The impressive Cockburn’s cellars are the largest in the old quarter of the city, holding 6,518 seasoned oak barrels full of maturing Port, plus the equivalent of a further 10,056 barrels in larger oak vats. This priceless stock is essential for the creation of great wines, especially the famous Special Reserve. Visitors will learn that even with modern technology, there will never be an alternative to the traditional slow ageing of fine Port in well-seasoned oak.
A new museum holds a collection of original 19th century watercolours by Baron Forrester, along with extracts from the unpublished 1930s diaries of another of Port’s legendary figures, John Smithes. As well as being a brilliant taster, Smithes was a pioneer in the research of Douro grape varieties as his displayed notes demonstrate.
Visitors will see the seven coopers at work using the same tools and crafts that their ancestors used for centuries.
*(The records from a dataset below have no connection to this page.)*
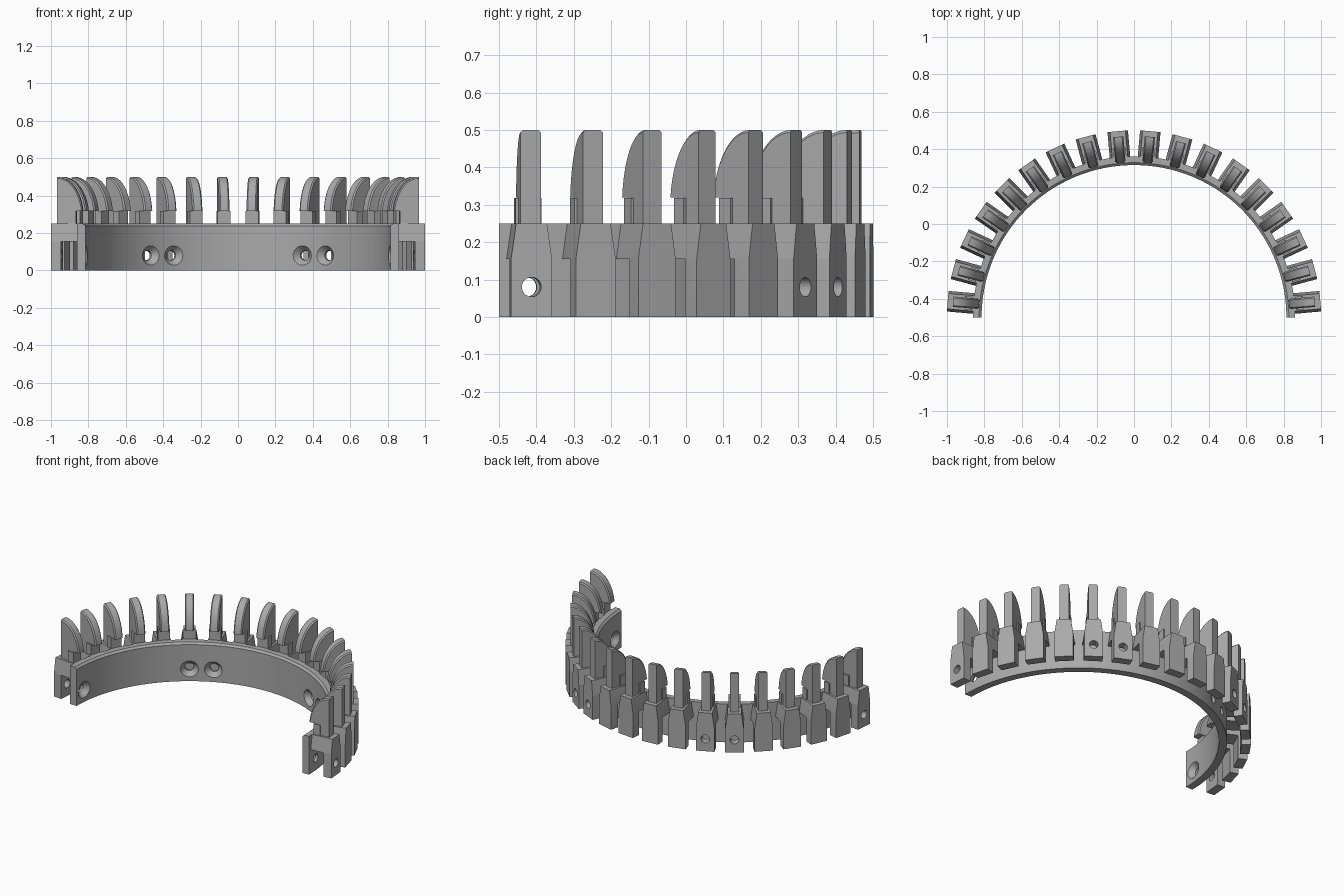
import bpy, bmesh, math
from mathutils import Matrix, Vector

old = bpy.data.objects.get("Cube")
if old:
    bpy.data.objects.remove(old)

CENTRE = Vector((0, -0.5, 0))
HOLE_Z = 0.08
DRILLED = (5, 55, 65, 115, 125, 175)

grey = bpy.data.materials.new("plain grey")
grey.use_nodes = True
grey.diffuse_color = (0.4, 0.4, 0.4, 1)
grey.node_tree.nodes["Principled BSDF"].inputs["Base Color"].default_value = (0.4, 0.4, 0.4, 1)


def finish(bm, name):
    bmesh.ops.recalc_face_normals(bm, faces=bm.faces)
    mesh = bpy.data.meshes.new(name)
    bm.to_mesh(mesh)
    bm.free()
    mesh.materials.append(grey)
    return mesh


def place(mesh, name, angle=0):
    """Stand a part on the arc; its local x points outward."""
    ob = bpy.data.objects.new(name, mesh)
    ob.matrix_world = Matrix.Translation(CENTRE) @ Matrix.Rotation(math.radians(angle), 4, 'Z')
    bpy.context.collection.objects.link(ob)
    return ob


def prism(profile, width):
    """Extrude a radius/height outline sideways, centred on y = 0."""
    bm = bmesh.new()
    face = bm.faces.new([bm.verts.new((r, -width / 2, z)) for r, z in profile])
    ext = bmesh.ops.extrude_face_region(bm, geom=[face])
    bmesh.ops.translate(bm, vec=(0, width, 0),
                        verts=[g for g in ext["geom"] if isinstance(g, bmesh.types.BMVert)])
    bmesh.ops.recalc_face_normals(bm, faces=bm.faces)
    return bm


def lathe(profile, axis, cent, angle, steps):
    bm = bmesh.new()
    face = bm.faces.new([bm.verts.new(p) for p in profile])
    full = angle > 6.28
    bmesh.ops.spin(bm, geom=[face] + face.edges[:] + face.verts[:], axis=axis, cent=cent,
                   angle=angle, steps=steps, use_duplicate=False)
    if full:
        bmesh.ops.remove_doubles(bm, verts=bm.verts, dist=1e-5)
        # drop the doubled cap faces left inside the solid
        inner = [f for f in bm.faces if all(abs(v.co.y) < 1e-5 for v in f.verts)]
        bmesh.ops.delete(bm, geom=inner, context='FACES_ONLY')
    return bm


# Half-circle band with a chamfered inner rim
band_outline = [(0.815, 0, 0), (0.862, 0, 0), (0.862, 0, 0.25), (0.828, 0, 0.25), (0.815, 0, 0.238)]
band = place(finish(lathe(band_outline, (0, 0, 1), (0, 0, 0), math.pi, 90), "band"), "band")

# Tooth body: outer leg, slot behind it, tapered shoulder bridging to the band
bm = prism([(0.85, 0.25), (1, 0.25), (1, 0), (0.945, 0), (0.945, 0.155), (0.85, 0.155)], 0.11)
bmesh.ops.bisect_plane(bm, geom=bm.verts[:] + bm.edges[:] + bm.faces[:],
                       plane_co=(0, 0, 0.155), plane_no=(0, 0, 1))
for v in bm.verts:
    if v.co.z > 0.2:
        v.co.y *= 0.75
body_mesh = finish(bm, "tooth_body")

# Blade: straight outer face, curved inner edge with a lip overhanging the band
arc = []
for i in range(13):
    t = math.radians(8 + 82 * i / 12)
    arc.append((0.97 - 0.14 * math.cos(t), 0.29 + 0.21 * math.sin(t)))
bm = prism([(0.97, 0.24), (0.87, 0.24), (0.87, arc[0][1])] + arc, 0.055)
rim = [e for e in bm.edges
       if all(v.co.z > 0.315 and v.co.x < 0.971 for v in e.verts)
       and abs(e.verts[0].co.y - e.verts[1].co.y) < 1e-4
       and all(v.co.x < 0.869 or v.co.z > 0.4 for v in e.verts)]
bmesh.ops.bevel(bm, geom=rim, offset=0.007, segments=1, affect='EDGES')
blade_mesh = finish(bm, "blade")

# Pedestal hugging the inner foot of the blade
pedestal_mesh = finish(prism([(0.866, 0.24), (0.91, 0.24), (0.91, 0.318), (0.866, 0.318)], 0.07), "pedestal")

# Radial screw hole with a countersink on the inside
hole_outline = [(0.80, 0, HOLE_Z), (0.80, 0, HOLE_Z + 0.065), (0.845, 0, HOLE_Z + 0.026),
                (1.05, 0, HOLE_Z + 0.026), (1.05, 0, HOLE_Z)]
hole_mesh = finish(lathe(hole_outline, (1, 0, 0), (0, 0, HOLE_Z), 2 * math.pi, 32), "hole_cutter")

# Eighteen teeth around the arc
parts, cutters = [band], []
for angle in range(5, 180, 10):
    body = place(body_mesh, f"tooth_body_{angle}", angle)
    parts += [body, place(blade_mesh, f"blade_{angle}", angle),
              place(pedestal_mesh, f"pedestal_{angle}", angle)]
    if angle in DRILLED:
        cutter = place(hole_mesh, f"hole_cutter_{angle}", angle)
        cutter.hide_render = True
        cutters.append(cutter)
        for target in (body, band):
            cut = target.modifiers.new("screw_hole", 'BOOLEAN')
            cut.operation = 'DIFFERENCE'
            cut.solver = 'EXACT'
            cut.object = cutter

# Bake the drilled holes, then discard the cutters
bpy.context.view_layer.update()
deps = bpy.context.evaluated_depsgraph_get()
for ob in parts:
    if ob.modifiers:
        baked = bpy.data.meshes.new_from_object(ob.evaluated_get(deps))
        ob.modifiers.clear()
        ob.data = baked
for cutter in cutters:
    bpy.data.objects.remove(cutter)

# Smooth the curves, keep the edges crisp
bpy.ops.object.select_all(action='DESELECT')
for ob in parts:
    ob.select_set(True)
bpy.context.view_layer.objects.active = band
bpy.ops.object.shade_smooth_by_angle(angle=math.radians(30))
Cockburn’s has the last fully equipped cooperage in operation in Vila Nova de Gaia. At the entrance to the cooperage is a 1921 Robey steam engine used for the making of barrels until 1996, and originally manufactured in Lincoln, England.